══ Task inputs ══

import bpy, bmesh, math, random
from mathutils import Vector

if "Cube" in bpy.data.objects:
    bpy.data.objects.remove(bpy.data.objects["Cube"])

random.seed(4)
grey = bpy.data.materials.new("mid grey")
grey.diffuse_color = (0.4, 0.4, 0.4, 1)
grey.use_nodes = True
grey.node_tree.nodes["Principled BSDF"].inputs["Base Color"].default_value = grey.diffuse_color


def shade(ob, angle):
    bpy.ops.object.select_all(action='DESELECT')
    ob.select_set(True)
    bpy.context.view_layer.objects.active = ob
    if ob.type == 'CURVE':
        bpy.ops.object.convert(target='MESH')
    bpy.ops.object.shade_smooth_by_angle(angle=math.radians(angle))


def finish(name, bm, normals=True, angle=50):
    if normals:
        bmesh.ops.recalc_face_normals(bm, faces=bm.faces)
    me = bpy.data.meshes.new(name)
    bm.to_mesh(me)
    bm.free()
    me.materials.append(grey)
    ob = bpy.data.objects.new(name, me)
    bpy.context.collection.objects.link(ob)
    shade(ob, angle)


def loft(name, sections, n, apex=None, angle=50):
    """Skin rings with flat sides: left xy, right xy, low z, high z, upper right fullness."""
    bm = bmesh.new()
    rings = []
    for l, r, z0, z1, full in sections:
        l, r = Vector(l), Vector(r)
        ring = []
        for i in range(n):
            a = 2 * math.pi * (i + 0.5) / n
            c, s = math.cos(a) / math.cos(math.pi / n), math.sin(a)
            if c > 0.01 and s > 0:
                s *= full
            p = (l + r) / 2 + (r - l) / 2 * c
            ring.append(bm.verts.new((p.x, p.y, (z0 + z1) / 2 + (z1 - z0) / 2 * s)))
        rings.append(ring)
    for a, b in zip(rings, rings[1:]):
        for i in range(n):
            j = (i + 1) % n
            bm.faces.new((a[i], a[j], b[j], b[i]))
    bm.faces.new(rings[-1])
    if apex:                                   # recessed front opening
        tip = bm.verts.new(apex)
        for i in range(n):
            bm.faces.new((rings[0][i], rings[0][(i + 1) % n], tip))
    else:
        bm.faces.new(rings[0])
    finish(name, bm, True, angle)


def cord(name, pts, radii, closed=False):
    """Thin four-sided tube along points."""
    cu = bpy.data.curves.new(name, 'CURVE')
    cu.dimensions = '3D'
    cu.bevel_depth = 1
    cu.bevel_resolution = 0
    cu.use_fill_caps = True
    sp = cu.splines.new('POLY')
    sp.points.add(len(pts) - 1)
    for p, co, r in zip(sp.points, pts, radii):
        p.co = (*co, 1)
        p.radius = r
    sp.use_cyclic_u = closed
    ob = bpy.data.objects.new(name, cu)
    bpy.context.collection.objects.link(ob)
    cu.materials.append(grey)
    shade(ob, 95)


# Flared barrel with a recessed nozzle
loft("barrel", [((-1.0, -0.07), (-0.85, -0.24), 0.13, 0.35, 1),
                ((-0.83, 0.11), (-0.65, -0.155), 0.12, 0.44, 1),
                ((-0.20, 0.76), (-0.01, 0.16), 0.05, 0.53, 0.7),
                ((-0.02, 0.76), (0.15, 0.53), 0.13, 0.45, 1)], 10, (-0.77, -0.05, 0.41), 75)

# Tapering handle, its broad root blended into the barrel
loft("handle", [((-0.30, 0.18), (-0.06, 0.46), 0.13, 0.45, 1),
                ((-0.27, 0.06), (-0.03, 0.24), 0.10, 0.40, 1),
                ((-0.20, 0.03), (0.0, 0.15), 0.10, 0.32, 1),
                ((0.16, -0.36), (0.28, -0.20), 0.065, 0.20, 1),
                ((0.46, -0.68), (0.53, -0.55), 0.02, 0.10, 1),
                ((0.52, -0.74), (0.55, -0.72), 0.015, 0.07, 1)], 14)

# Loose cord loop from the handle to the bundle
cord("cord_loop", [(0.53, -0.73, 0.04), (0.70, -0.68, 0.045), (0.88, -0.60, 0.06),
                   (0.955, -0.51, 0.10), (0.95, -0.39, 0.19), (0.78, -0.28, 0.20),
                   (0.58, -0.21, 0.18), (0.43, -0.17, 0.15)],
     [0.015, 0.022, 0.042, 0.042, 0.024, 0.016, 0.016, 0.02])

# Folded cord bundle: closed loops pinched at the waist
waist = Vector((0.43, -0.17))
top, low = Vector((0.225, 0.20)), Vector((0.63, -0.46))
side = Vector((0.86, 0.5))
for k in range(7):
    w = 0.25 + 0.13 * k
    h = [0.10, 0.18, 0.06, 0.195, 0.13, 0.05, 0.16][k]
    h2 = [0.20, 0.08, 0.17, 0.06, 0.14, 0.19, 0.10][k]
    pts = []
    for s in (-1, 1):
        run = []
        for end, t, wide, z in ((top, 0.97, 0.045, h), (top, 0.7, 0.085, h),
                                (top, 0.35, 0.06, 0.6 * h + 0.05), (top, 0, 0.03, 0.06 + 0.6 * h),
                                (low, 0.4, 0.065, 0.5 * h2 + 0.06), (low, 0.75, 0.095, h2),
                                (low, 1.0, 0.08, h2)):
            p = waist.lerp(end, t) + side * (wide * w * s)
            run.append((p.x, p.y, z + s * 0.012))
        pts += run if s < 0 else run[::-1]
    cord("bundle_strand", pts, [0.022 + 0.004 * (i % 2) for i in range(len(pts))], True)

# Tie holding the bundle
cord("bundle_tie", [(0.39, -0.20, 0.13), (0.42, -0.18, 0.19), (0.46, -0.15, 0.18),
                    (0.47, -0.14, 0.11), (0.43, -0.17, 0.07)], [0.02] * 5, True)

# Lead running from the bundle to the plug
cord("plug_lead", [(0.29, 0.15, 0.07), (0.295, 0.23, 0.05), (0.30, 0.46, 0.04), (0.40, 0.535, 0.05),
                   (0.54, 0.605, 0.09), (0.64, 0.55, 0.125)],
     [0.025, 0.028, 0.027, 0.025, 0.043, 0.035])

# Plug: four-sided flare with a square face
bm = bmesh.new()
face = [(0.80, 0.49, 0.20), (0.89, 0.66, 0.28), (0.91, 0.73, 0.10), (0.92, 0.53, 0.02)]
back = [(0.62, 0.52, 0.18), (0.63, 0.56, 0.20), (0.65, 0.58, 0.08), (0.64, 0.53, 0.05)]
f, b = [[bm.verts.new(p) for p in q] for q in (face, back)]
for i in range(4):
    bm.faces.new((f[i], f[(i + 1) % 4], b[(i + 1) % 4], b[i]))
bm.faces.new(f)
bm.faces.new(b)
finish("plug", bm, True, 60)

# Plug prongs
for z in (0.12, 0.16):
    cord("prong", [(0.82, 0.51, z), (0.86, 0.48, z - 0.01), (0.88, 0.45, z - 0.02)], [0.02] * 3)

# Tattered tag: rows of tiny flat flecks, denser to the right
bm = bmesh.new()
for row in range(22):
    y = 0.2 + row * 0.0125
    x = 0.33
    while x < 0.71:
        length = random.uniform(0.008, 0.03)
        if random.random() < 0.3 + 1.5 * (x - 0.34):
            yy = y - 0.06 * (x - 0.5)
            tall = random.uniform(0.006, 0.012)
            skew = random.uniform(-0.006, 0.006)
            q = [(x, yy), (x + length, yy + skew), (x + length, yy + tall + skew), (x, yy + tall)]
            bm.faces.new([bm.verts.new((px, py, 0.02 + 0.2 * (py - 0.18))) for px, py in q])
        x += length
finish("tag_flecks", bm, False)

═══

> [Work order]
Your job is to retype all of the material exactly.

> [Written answer]
import bpy, bmesh, math, random
from mathutils import Vector

if "Cube" in bpy.data.objects:
    bpy.data.objects.remove(bpy.data.objects["Cube"])

random.seed(4)
grey = bpy.data.materials.new("mid grey")
grey.diffuse_color = (0.4, 0.4, 0.4, 1)
grey.use_nodes = True
grey.node_tree.nodes["Principled BSDF"].inputs["Base Color"].default_value = grey.diffuse_color


def shade(ob, angle):
    bpy.ops.object.select_all(action='DESELECT')
    ob.select_set(True)
    bpy.context.view_layer.objects.active = ob
    if ob.type == 'CURVE':
        bpy.ops.object.convert(target='MESH')
    bpy.ops.object.shade_smooth_by_angle(angle=math.radians(angle))


def finish(name, bm, normals=True, angle=50):
    if normals:
        bmesh.ops.recalc_face_normals(bm, faces=bm.faces)
    me = bpy.data.meshes.new(name)
    bm.to_mesh(me)
    bm.free()
    me.materials.append(grey)
    ob = bpy.data.objects.new(name, me)
    bpy.context.collection.objects.link(ob)
    shade(ob, angle)


def loft(name, sections, n, apex=None, angle=50):
    """Skin rings with flat sides: left xy, right xy, low z, high z, upper right fullness."""
    bm = bmesh.new()
    rings = []
    for l, r, z0, z1, full in sections:
        l, r = Vector(l), Vector(r)
        ring = []
        for i in range(n):
            a = 2 * math.pi * (i + 0.5) / n
            c, s = math.cos(a) / math.cos(math.pi / n), math.sin(a)
            if c > 0.01 and s > 0:
                s *= full
            p = (l + r) / 2 + (r - l) / 2 * c
            ring.append(bm.verts.new((p.x, p.y, (z0 + z1) / 2 + (z1 - z0) / 2 * s)))
        rings.append(ring)
    for a, b in zip(rings, rings[1:]):
        for i in range(n):
            j = (i + 1) % n
            bm.faces.new((a[i], a[j], b[j], b[i]))
    bm.faces.new(rings[-1])
    if apex:                                   # recessed front opening
        tip = bm.verts.new(apex)
        for i in range(n):
            bm.faces.new((rings[0][i], rings[0][(i + 1) % n], tip))
    else:
        bm.faces.new(rings[0])
    finish(name, bm, True, angle)


def cord(name, pts, radii, closed=False):
    """Thin four-sided tube along points."""
    cu = bpy.data.curves.new(name, 'CURVE')
    cu.dimensions = '3D'
    cu.bevel_depth = 1
    cu.bevel_resolution = 0
    cu.use_fill_caps = True
    sp = cu.splines.new('POLY')
    sp.points.add(len(pts) - 1)
    for p, co, r in zip(sp.points, pts, radii):
        p.co = (*co, 1)
        p.radius = r
    sp.use_cyclic_u = closed
    ob = bpy.data.objects.new(name, cu)
    bpy.context.collection.objects.link(ob)
    cu.materials.append(grey)
    shade(ob, 95)


# Flared barrel with a recessed nozzle
loft("barrel", [((-1.0, -0.07), (-0.85, -0.24), 0.13, 0.35, 1),
                ((-0.83, 0.11), (-0.65, -0.155), 0.12, 0.44, 1),
                ((-0.20, 0.76), (-0.01, 0.16), 0.05, 0.53, 0.7),
                ((-0.02, 0.76), (0.15, 0.53), 0.13, 0.45, 1)], 10, (-0.77, -0.05, 0.41), 75)

# Tapering handle, its broad root blended into the barrel
loft("handle", [((-0.30, 0.18), (-0.06, 0.46), 0.13, 0.45, 1),
                ((-0.27, 0.06), (-0.03, 0.24), 0.10, 0.40, 1),
                ((-0.20, 0.03), (0.0, 0.15), 0.10, 0.32, 1),
                ((0.16, -0.36), (0.28, -0.20), 0.065, 0.20, 1),
                ((0.46, -0.68), (0.53, -0.55), 0.02, 0.10, 1),
                ((0.52, -0.74), (0.55, -0.72), 0.015, 0.07, 1)], 14)

# Loose cord loop from the handle to the bundle
cord("cord_loop", [(0.53, -0.73, 0.04), (0.70, -0.68, 0.045), (0.88, -0.60, 0.06),
                   (0.955, -0.51, 0.10), (0.95, -0.39, 0.19), (0.78, -0.28, 0.20),
                   (0.58, -0.21, 0.18), (0.43, -0.17, 0.15)],
     [0.015, 0.022, 0.042, 0.042, 0.024, 0.016, 0.016, 0.02])

# Folded cord bundle: closed loops pinched at the waist
waist = Vector((0.43, -0.17))
top, low = Vector((0.225, 0.20)), Vector((0.63, -0.46))
side = Vector((0.86, 0.5))
for k in range(7):
    w = 0.25 + 0.13 * k
    h = [0.10, 0.18, 0.06, 0.195, 0.13, 0.05, 0.16][k]
    h2 = [0.20, 0.08, 0.17, 0.06, 0.14, 0.19, 0.10][k]
    pts = []
    for s in (-1, 1):
        run = []
        for end, t, wide, z in ((top, 0.97, 0.045, h), (top, 0.7, 0.085, h),
                                (top, 0.35, 0.06, 0.6 * h + 0.05), (top, 0, 0.03, 0.06 + 0.6 * h),
                                (low, 0.4, 0.065, 0.5 * h2 + 0.06), (low, 0.75, 0.095, h2),
                                (low, 1.0, 0.08, h2)):
            p = waist.lerp(end, t) + side * (wide * w * s)
            run.append((p.x, p.y, z + s * 0.012))
        pts += run if s < 0 else run[::-1]
    cord("bundle_strand", pts, [0.022 + 0.004 * (i % 2) for i in range(len(pts))], True)

# Tie holding the bundle
cord("bundle_tie", [(0.39, -0.20, 0.13), (0.42, -0.18, 0.19), (0.46, -0.15, 0.18),
                    (0.47, -0.14, 0.11), (0.43, -0.17, 0.07)], [0.02] * 5, True)

# Lead running from the bundle to the plug
cord("plug_lead", [(0.29, 0.15, 0.07), (0.295, 0.23, 0.05), (0.30, 0.46, 0.04), (0.40, 0.535, 0.05),
                   (0.54, 0.605, 0.09), (0.64, 0.55, 0.125)],
     [0.025, 0.028, 0.027, 0.025, 0.043, 0.035])

# Plug: four-sided flare with a square face
bm = bmesh.new()
face = [(0.80, 0.49, 0.20), (0.89, 0.66, 0.28), (0.91, 0.73, 0.10), (0.92, 0.53, 0.02)]
back = [(0.62, 0.52, 0.18), (0.63, 0.56, 0.20), (0.65, 0.58, 0.08), (0.64, 0.53, 0.05)]
f, b = [[bm.verts.new(p) for p in q] for q in (face, back)]
for i in range(4):
    bm.faces.new((f[i], f[(i + 1) % 4], b[(i + 1) % 4], b[i]))
bm.faces.new(f)
bm.faces.new(b)
finish("plug", bm, True, 60)

# Plug prongs
for z in (0.12, 0.16):
    cord("prong", [(0.82, 0.51, z), (0.86, 0.48, z - 0.01), (0.88, 0.45, z - 0.02)], [0.02] * 3)

# Tattered tag: rows of tiny flat flecks, denser to the right
bm = bmesh.new()
for row in range(22):
    y = 0.2 + row * 0.0125
    x = 0.33
    while x < 0.71:
        length = random.uniform(0.008, 0.03)
        if random.random() < 0.3 + 1.5 * (x - 0.34):
            yy = y - 0.06 * (x - 0.5)
            tall = random.uniform(0.006, 0.012)
            skew = random.uniform(-0.006, 0.006)
            q = [(x, yy), (x + length, yy + skew), (x + length, yy + tall + skew), (x, yy + tall)]
            bm.faces.new([bm.verts.new((px, py, 0.02 + 0.2 * (py - 0.18))) for px, py in q])
        x += length
finish("tag_flecks", bm, False)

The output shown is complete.